_EXERCISE INPUTS:_

=== Begin Enclosure ===

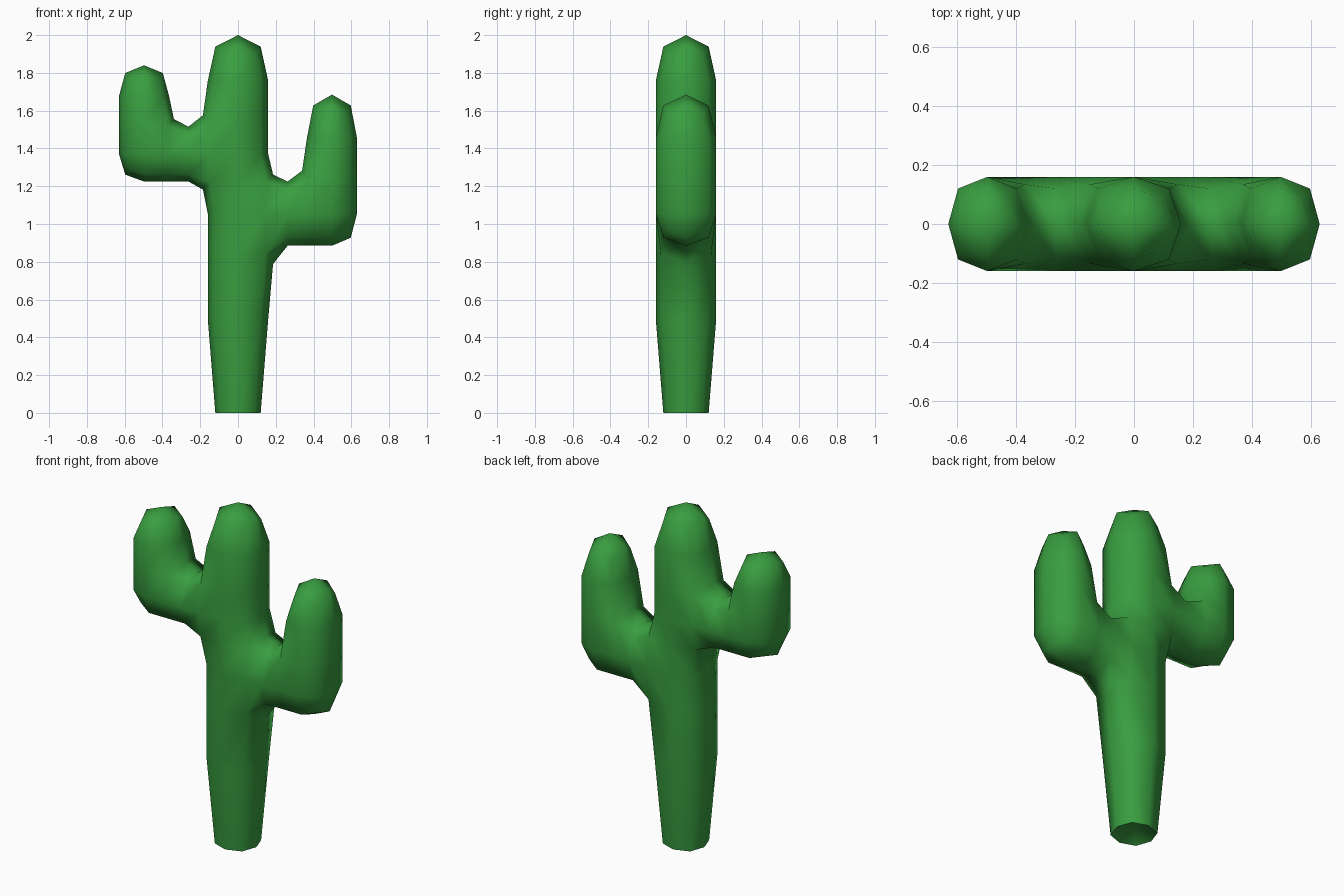
import bpy, bmesh, math

if "Cube" in bpy.data.objects:
    bpy.data.objects.remove(bpy.data.objects["Cube"])

HALF_Y = 0.16
# Blocky cage in the front plane: (x0, x1, z0, z1) per cell
cells = []
trunk_levels = [0.11, 0.885, 1.225, 1.515, 2.0]
for z0, z1 in zip(trunk_levels, trunk_levels[1:]):
    cells.append((-0.16, 0.16, z0, z1))


def add_arm(side, bottom, elbow, tip):
    """Bridge cell, elbow cell and upright cell of one arm."""
    inner, outer = 0.365, 0.63
    for a, b, z0, z1 in ((0.16, inner, bottom, elbow),
                         (inner, outer, bottom, elbow),
                         (inner, outer, elbow, tip)):
        x0, x1 = sorted((a * side, b * side))
        cells.append((x0, x1, z0, z1))


add_arm(1, 0.885, 1.225, 1.685)
add_arm(-1, 1.225, 1.515, 1.84)

# Front sheet of cells, extruded through the thickness
bm = bmesh.new()
for x0, x1, z0, z1 in cells:
    bm.faces.new([bm.verts.new((x, -HALF_Y, z))
                  for x, z in ((x0, z0), (x1, z0), (x1, z1), (x0, z1))])
bmesh.ops.remove_doubles(bm, verts=bm.verts, dist=0.001)
ext = bmesh.ops.extrude_face_region(bm, geom=bm.faces[:], use_keep_orig=True)
for v in ext["geom"]:
    if isinstance(v, bmesh.types.BMVert):
        v.co.y = HALF_Y
bmesh.ops.recalc_face_normals(bm, faces=bm.faces)
mesh = bpy.data.meshes.new("cactus")
bm.to_mesh(mesh)
bm.free()
cactus = bpy.data.objects.new("cactus", mesh)
bpy.context.collection.objects.link(cactus)
bpy.context.view_layer.objects.active = cactus
cactus.select_set(True)

# One level of rounding
sub = cactus.modifiers.new("round", 'SUBSURF')
sub.levels = sub.render_levels = 1
sub.use_limit_surface = False
bpy.ops.object.modifier_apply(modifier=sub.name)

# Flat foot with a slightly hollow underside
for v in mesh.vertices:
    if v.co.z < 0.4:
        centre = abs(v.co.x) < 0.03 and abs(v.co.y) < 0.03
        v.co.z = 0.07 if centre else 0.0

bpy.ops.object.shade_smooth_by_angle(angle=math.radians(65))

green = bpy.data.materials.new("cactus_green")
green.diffuse_color = (0.04, 0.34, 0.05, 1)
green.use_nodes = True
green.node_tree.nodes["Principled BSDF"].inputs["Base Color"].default_value = green.diffuse_color
mesh.materials.append(green)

=== End Enclosure ===

_TASK:_ Output a precise copy of the entries, leaving the images out.

_OUTPUT FOR THIS EXERCISE:_
import bpy, bmesh, math

if "Cube" in bpy.data.objects:
    bpy.data.objects.remove(bpy.data.objects["Cube"])

HALF_Y = 0.16
# Blocky cage in the front plane: (x0, x1, z0, z1) per cell
cells = []
trunk_levels = [0.11, 0.885, 1.225, 1.515, 2.0]
for z0, z1 in zip(trunk_levels, trunk_levels[1:]):
    cells.append((-0.16, 0.16, z0, z1))


def add_arm(side, bottom, elbow, tip):
    """Bridge cell, elbow cell and upright cell of one arm."""
    inner, outer = 0.365, 0.63
    for a, b, z0, z1 in ((0.16, inner, bottom, elbow),
                         (inner, outer, bottom, elbow),
                         (inner, outer, elbow, tip)):
        x0, x1 = sorted((a * side, b * side))
        cells.append((x0, x1, z0, z1))


add_arm(1, 0.885, 1.225, 1.685)
add_arm(-1, 1.225, 1.515, 1.84)

# Front sheet of cells, extruded through the thickness
bm = bmesh.new()
for x0, x1, z0, z1 in cells:
    bm.faces.new([bm.verts.new((x, -HALF_Y, z))
                  for x, z in ((x0, z0), (x1, z0), (x1, z1), (x0, z1))])
bmesh.ops.remove_doubles(bm, verts=bm.verts, dist=0.001)
ext = bmesh.ops.extrude_face_region(bm, geom=bm.faces[:], use_keep_orig=True)
for v in ext["geom"]:
    if isinstance(v, bmesh.types.BMVert):
        v.co.y = HALF_Y
bmesh.ops.recalc_face_normals(bm, faces=bm.faces)
mesh = bpy.data.meshes.new("cactus")
bm.to_mesh(mesh)
bm.free()
cactus = bpy.data.objects.new("cactus", mesh)
bpy.context.collection.objects.link(cactus)
bpy.context.view_layer.objects.active = cactus
cactus.select_set(True)

# One level of rounding
sub = cactus.modifiers.new("round", 'SUBSURF')
sub.levels = sub.render_levels = 1
sub.use_limit_surface = False
bpy.ops.object.modifier_apply(modifier=sub.name)

# Flat foot with a slightly hollow underside
for v in mesh.vertices:
    if v.co.z < 0.4:
        centre = abs(v.co.x) < 0.03 and abs(v.co.y) < 0.03
        v.co.z = 0.07 if centre else 0.0

bpy.ops.object.shade_smooth_by_angle(angle=math.radians(65))

green = bpy.data.materials.new("cactus_green")
green.diffuse_color = (0.04, 0.34, 0.05, 1)
green.use_nodes = True
green.node_tree.nodes["Principled BSDF"].inputs["Base Color"].default_value = green.diffuse_color
mesh.materials.append(green)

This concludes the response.